Memory is the process of storing and retrieving information in the brain. Memory is viewed as a three-step process, which include sensory memory, short-term memory, and long-term memory. Along with memory there is also forgetting. There are two types of forgetting, availability and accessibility.
Sensory memory is memory that continues the sensation of a stimulus after that stimulus ends. The two major types of sensory memory are iconic and echoic. Iconic memory occurs when a visual stimulus produces a brief memory trace. This is called an icon. Echoic memory is the brief registration of sounds or echos in memory. A major factor that influences what will be remembered is attention.
Close attention enhances memory by focusing on a limited range of stimuli. The capacity for sensory memory is very small. The duration for icons lasts about a half of a second. Echoes lasts for around four seconds. Short-term memory holds information for fairly short intervals.
Its duration ranges from 15 to no more than 30 seconds. The capacity of short-term memory is very limited due to the studies of memory span. The 3 basic processes studied with memory are encoding, storage and retrieval. They all have an impact on short-term memory. Encoding is acoustic, where remembering has to do with acquiring the information in the beginning.It also can be visual.
The next aspect is storage. In order to increase ones storage ability one must be familiar with chunking. Chunking allows a person to remember more information. By repeating an item over and over again ones memory can be increased by a method called rehearsal.
The third process is retrieval.With retrieval one can scan memory in order to retrieve items. Long-term memory is another type of memory where materials are stored for a much longer time. They can be stored as long as a lifetime. Long-term storage is more likely to be achieved when smaller amounts of information are used.
The main forms of encoding for long-term memory are semantic, and sometimes visual. There are two basic types of memory, declarative and procedural. These are two types of memory devoted to facts and skills. Retrieval for long-term memory is dependent on priming by cues.
There are also many mnemonic devices that are used to retrieve information from memory. Two theories of forgetting are availability and accessibility. Availability is information loss. The four theories of this type are trace-decay, disuse, interference, and encoding failure. Trace-decay theory is when there is no trace of memory due to lack of rehearsal. Disuse theory suggests that repeated retrieval of similar information lead to forgetting. Interference theory suggest that what is already in memory competes with newly learned information.
Encoding failure occurs when there is not enough encoding. Accessibility suggests that information is not totally forgotten from-long term memory but may be hard to retrieve. The two major accessibility theories are retrieval failure and motivational. Retrieval theory is where the material cannot be retrieved due to the lack of cues. Motivational theory is where selective forgetting happens in order to reduce anxiety.For the future, I can now use all of these techniques and strategies to help increase my memory. Making sure I pay close attention to all the lectures and spend more time reviewing my notes will help enhance my study abilities for the first exam.
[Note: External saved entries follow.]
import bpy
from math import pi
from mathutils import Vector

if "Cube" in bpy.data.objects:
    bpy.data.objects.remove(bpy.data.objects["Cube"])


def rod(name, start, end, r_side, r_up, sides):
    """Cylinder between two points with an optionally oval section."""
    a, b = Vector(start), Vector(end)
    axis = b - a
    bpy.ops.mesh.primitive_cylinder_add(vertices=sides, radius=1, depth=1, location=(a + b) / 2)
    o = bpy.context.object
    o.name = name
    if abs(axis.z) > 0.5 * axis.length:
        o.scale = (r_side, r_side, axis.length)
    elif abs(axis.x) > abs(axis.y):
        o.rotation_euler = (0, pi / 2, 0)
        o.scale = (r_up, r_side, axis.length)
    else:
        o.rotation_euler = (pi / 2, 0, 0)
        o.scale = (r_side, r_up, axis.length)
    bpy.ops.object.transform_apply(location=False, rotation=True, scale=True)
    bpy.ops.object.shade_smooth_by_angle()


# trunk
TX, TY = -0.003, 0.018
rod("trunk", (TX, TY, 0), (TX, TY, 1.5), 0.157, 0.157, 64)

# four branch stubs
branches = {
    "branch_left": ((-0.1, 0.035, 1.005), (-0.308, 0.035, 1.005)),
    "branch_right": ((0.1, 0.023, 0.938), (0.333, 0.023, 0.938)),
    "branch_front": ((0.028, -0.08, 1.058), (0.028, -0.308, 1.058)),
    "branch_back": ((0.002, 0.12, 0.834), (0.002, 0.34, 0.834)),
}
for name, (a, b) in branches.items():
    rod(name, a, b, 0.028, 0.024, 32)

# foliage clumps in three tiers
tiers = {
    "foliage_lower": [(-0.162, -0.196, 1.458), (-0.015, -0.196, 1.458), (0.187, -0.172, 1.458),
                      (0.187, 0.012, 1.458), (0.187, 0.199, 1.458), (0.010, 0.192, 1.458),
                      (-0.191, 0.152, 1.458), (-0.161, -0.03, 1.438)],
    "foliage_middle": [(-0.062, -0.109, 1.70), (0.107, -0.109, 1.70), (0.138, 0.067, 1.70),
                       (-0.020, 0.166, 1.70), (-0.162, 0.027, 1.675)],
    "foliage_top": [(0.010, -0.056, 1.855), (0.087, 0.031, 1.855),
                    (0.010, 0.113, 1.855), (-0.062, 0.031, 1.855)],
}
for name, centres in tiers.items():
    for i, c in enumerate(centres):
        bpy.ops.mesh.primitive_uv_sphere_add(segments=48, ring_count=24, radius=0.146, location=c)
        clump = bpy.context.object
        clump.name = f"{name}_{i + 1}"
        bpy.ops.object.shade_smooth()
I will attempt to read over and over again the assigned readings. I will try to chunk new information that I receive. With all of these strategies I will hopefully be able to do well.Bibliography: